It would be an understatement to say that we live in a sex-saturated society. It would also be an understatement to say that we live in a culture that is at war with marriage. Temptations abound all around us. Whether it is sexual temptation, the temptation to be deceitful, the temptation to be selfish, or whatever else, Satan is constantly working to undermine and destroy marriage.
Temptation takes an infinite number of forms. It is ever present, and what is tempting for you might not be tempting for your spouse, or for another couple. So, if a countless number of things are constantly flying around trying to attack our marriages, what can we do?
A few years ago, a friend made the following observation: “You can’t stop the birds from flying overhead, but you can keep them from nesting in your hair.” While I’m sure that saying is not original to him, the point is well-taken. We can’t stop the temptations from arising. There’s always going to be a Hooters billboard alongside the interstate, or a Victoria’s Secret commercial on TV, or access to things on the internet that will be harmful to a healthy marriage. There will always be temptations to not tell the whole story and think, “what he/she doesn’t know won’t hurt,” when we know that it really will. There will always be temptations to manipulate, coerce, or otherwise get our own way, even if it means putting self before our marriages. But being surrounded by temptations is radically different from letting temptation take up residence in your heart and mind.
You can’t stop the birds from flying overhead. But there certainly are some warning signs when the birds are trying to build a nest in your hair.
- First, if it is something you feel compelled to keep a secret from your spouse, you are creating and facilitating an environment for temptation to live and grow. “You don’t need to know my password for Facebook.” “Please don’t tell my wife we had this lunch together.”
- Second, if you think through how you would explain/rationalize/justify the behavior, before you do something, then you are creating a path for temptation to find a home in your heart. “If she comes in, I’ll say I accidentally hit a link that I didn’t mean to.” “If he notices money missing from the bank account, I’ll blame it on a bank error, until I can figure out a way to explain it.”
- Third, if you spend inordinate amounts of time and energy to convince yourself that the behavior is not that bad, temptation is taking root. “What’s her problem? Everybody does it. What’s the big deal?” “Why is he so upset?
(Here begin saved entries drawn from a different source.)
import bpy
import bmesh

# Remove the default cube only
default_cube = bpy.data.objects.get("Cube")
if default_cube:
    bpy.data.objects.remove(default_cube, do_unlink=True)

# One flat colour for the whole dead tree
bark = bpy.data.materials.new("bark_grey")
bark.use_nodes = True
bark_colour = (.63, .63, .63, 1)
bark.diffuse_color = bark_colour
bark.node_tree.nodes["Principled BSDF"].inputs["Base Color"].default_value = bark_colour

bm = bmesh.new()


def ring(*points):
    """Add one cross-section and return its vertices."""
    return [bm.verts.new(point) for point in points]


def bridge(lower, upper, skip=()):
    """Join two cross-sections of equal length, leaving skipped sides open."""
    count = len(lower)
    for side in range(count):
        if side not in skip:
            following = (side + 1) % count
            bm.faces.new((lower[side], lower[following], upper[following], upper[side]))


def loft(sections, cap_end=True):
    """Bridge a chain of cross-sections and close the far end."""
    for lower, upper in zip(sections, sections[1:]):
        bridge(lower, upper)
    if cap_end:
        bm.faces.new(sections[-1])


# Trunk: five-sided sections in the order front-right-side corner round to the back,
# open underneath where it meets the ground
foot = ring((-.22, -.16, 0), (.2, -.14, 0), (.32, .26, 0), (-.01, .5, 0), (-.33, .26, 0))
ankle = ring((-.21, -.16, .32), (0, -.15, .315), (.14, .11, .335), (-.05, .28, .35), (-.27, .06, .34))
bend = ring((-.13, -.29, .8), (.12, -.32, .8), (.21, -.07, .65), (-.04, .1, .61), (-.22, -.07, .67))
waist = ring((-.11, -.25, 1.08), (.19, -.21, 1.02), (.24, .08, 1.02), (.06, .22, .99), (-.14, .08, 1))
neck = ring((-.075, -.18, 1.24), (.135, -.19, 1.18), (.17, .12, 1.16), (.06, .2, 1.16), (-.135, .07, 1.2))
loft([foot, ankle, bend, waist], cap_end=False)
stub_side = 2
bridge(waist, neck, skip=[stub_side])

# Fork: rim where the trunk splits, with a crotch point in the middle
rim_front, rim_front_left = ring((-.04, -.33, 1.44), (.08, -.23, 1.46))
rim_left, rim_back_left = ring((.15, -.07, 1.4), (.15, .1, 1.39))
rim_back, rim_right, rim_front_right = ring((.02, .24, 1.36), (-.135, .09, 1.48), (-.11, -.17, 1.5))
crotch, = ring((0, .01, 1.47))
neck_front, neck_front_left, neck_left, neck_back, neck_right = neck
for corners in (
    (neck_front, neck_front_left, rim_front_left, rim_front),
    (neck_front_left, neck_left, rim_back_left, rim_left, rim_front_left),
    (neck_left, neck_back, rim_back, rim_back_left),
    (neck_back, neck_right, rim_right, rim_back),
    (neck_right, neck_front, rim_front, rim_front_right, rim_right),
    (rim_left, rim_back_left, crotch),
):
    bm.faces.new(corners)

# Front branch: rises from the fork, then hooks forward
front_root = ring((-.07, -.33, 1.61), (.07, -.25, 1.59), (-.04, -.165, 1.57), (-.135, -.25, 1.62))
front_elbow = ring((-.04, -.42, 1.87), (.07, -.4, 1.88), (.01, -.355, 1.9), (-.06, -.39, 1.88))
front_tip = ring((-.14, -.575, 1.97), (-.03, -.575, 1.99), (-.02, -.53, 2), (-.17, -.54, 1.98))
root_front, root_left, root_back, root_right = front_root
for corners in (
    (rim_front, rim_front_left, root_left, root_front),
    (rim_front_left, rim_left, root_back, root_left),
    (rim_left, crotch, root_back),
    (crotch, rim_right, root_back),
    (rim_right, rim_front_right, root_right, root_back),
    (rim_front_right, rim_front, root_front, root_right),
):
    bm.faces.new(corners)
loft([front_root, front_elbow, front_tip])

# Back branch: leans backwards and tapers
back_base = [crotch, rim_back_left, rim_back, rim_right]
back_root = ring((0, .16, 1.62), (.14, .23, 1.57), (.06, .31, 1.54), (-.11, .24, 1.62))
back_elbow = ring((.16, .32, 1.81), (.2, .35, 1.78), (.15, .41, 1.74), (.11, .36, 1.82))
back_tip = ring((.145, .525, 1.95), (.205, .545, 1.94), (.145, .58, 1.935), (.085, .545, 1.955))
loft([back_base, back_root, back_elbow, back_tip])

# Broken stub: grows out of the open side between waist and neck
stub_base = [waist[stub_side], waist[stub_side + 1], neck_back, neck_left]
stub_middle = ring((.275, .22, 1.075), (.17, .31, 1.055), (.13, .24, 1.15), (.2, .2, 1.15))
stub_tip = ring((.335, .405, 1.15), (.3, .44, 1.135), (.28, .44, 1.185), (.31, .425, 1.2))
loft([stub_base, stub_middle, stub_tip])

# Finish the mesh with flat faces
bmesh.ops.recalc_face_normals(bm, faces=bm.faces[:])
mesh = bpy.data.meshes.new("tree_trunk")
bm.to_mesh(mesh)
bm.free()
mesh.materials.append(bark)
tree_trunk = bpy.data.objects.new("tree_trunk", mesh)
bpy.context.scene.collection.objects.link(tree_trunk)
I could be doing stuff a whole lot worse than this.”
- Fourth, if you become so comfortable with the temptation that you no longer even notice it, the birds have begun to build. “I didn’t lie. Why would you say that?” “I’m not ‘being hateful.’ You just don’t care about me.”